How delicious does a Crispy Pig’s Ear Salad sound? I know. Incredibly delicious.
You may remember that I postulated that my off the cuff whim of buying pig’s ears might result in a pig’s ear carbonara from the Foodie Penpals Recipe … well, Crispy Pig’s Ear Salad is not that. Mostly because I kept coming across people saying how good crispy pig’s ears are. (You know who you are, Brian.)
You do need to prepare your ears first. Shave the hairs off (Bic razors are a good tool) and then scrub all the crevices (a toothbrush is another good tool) to remove any dirt/wax. It’s not as gross as it sounds. I did it when I roasted Arthur.
Then you need to poach your ears in a delicious stock. Since they are made up of skin, cartilage, tiny bits of meat and other thin tissues, there isn’t a huge amount of flavour there already, but they do carry the stock flavours on.
Here the ears are in their poaching liquid. I poached them for two hours until the skin was just beginning to come away. I added a bay leaf, a bouquet garni and a fresh lovage leaf (bobbing in the middle of the picture). When you fish the ears out, don’t through the stock away. The stock is awesome.* In fact if I was to make pork stock again I’d probably just use ears.
Now they are ready for you to make creations with. For a crispy pig’s ear salad, you need to slice the ear into long strips, that you then toss in corn flour and fry.
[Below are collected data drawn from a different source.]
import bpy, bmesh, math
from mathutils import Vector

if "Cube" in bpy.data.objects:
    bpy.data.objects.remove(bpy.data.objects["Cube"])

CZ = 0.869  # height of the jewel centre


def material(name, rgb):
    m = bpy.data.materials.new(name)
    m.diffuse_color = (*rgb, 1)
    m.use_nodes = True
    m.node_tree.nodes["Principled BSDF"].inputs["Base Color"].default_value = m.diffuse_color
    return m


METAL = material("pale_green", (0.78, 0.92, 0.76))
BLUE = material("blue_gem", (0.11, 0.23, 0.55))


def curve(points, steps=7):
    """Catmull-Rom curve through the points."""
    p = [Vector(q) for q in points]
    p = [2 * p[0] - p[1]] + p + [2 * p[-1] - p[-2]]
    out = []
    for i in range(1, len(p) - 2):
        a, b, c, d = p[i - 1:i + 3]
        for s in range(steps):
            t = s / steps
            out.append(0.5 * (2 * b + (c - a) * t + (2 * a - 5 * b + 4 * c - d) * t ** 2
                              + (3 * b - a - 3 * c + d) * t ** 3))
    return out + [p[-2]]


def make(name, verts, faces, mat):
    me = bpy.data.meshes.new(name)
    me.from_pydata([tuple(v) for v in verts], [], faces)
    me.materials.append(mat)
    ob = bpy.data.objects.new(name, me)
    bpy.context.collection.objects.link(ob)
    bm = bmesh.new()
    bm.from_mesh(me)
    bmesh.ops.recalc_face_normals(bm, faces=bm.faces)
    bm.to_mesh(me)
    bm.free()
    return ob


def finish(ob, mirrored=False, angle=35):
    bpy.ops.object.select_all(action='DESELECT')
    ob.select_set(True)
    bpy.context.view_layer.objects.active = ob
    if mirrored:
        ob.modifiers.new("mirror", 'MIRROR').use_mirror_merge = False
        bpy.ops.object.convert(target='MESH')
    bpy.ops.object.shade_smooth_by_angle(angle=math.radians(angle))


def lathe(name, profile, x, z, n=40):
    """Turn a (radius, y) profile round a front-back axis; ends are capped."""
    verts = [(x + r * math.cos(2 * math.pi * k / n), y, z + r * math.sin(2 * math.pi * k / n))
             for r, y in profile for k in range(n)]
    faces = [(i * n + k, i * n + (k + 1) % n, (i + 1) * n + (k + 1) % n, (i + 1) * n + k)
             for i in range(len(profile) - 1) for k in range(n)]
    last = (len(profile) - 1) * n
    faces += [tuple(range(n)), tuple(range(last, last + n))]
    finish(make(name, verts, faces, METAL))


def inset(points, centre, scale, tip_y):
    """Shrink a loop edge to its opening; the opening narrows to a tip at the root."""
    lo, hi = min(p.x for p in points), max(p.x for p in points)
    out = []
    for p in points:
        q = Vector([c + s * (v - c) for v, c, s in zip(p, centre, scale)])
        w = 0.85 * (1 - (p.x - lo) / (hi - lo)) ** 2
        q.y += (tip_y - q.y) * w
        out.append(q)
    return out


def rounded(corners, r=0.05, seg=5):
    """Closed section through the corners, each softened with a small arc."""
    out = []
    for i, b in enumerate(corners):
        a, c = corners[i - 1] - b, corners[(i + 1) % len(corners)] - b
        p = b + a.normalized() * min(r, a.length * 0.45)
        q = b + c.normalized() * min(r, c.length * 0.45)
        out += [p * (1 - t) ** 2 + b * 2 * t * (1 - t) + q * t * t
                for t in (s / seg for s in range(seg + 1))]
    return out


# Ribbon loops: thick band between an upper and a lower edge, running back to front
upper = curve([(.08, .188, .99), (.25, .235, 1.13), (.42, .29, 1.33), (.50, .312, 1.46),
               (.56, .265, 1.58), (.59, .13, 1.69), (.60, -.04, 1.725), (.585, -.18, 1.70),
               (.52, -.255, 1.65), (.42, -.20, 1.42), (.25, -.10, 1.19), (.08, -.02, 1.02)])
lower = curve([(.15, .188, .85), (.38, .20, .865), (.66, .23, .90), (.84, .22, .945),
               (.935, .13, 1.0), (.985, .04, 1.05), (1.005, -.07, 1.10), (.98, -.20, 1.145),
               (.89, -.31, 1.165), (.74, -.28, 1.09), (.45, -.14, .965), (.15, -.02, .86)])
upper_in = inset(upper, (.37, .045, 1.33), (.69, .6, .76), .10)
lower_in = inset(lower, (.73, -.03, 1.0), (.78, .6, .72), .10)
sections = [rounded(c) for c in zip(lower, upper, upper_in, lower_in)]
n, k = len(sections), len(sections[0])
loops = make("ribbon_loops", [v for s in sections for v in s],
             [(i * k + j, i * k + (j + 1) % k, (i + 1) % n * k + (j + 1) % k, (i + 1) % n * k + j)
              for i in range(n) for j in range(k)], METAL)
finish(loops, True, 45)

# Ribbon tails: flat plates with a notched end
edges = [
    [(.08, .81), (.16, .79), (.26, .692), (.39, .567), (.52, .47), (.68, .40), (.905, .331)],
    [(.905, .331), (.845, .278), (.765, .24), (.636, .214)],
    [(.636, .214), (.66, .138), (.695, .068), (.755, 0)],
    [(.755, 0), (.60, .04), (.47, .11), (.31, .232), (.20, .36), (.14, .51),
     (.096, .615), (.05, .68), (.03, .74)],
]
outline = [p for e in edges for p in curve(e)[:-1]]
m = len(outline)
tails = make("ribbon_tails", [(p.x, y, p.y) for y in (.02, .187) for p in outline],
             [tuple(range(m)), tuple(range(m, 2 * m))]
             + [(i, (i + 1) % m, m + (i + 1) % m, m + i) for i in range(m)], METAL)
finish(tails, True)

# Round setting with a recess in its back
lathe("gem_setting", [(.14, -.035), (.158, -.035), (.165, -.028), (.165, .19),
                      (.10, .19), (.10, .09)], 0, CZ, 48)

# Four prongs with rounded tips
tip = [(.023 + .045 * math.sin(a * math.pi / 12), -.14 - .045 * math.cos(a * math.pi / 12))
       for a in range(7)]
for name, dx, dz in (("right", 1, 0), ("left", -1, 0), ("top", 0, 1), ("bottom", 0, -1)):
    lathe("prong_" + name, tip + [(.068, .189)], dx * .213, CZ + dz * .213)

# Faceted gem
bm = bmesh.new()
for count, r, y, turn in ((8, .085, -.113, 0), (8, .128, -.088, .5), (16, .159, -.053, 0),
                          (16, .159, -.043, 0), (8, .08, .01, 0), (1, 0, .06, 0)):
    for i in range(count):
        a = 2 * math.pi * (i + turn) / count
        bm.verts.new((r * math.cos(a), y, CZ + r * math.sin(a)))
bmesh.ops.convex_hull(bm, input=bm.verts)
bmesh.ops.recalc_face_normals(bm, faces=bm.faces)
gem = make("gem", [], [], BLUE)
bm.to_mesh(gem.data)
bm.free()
I got most of my instructions from After Hours with Iggy – go check an awesome food blog!
That is the cross-section of a pig’s ear. Informative. Biological. Interesting. The white line is the cartilage and the pinkier bit at the bottom is some meat. Don’t worry about the cartilage being too tough. The poaching and then the frying makes it tasty nice! So cut as many fine slices as you want to eat. Then toss them in corn flour (for extra crispness – it makes a big difference to the taste). Heat a few tablespoons of oil in a pan (or if you have a deep fat fryer use that) and fry them until they are pretty crispy.
Sizzling in the pan! I used olive oil so they take about 4 mins on a high heat to get to the Crispy Factor. If you use sunflower oil that gets hotter, so it will probably take less time. Just watch as you toss.
While these were frying I made my vinaigrette. I’ve been experimenting with herbal vinegars (yes, I do live in 1992) and am currently enjoying strawberry vinegar (thyme and honeysuckle are also on the go). If I’m making dressing for one I use my indispensable tiny Tiptree jam jar. So I added one-third strawberry vinegar, two thirds Beauty Oil, a squeeze of lime and some chilli flakes. Then I shook my tiny jar. Presto! Dressing! Pronto!
The rest is history. Put the ears on kitchen towel to drain. Add leaves, ears and dressing to a bowl and enjoy.
I love pig’s ears. There will be more pig’s ears posts coming soon. Auricular pickles anyone?
* We used the stock to make an aromatic risotto of just onion, rice, orange zest, a teaspoon of dried mugwort and this stock. IT WAS SO GOOD.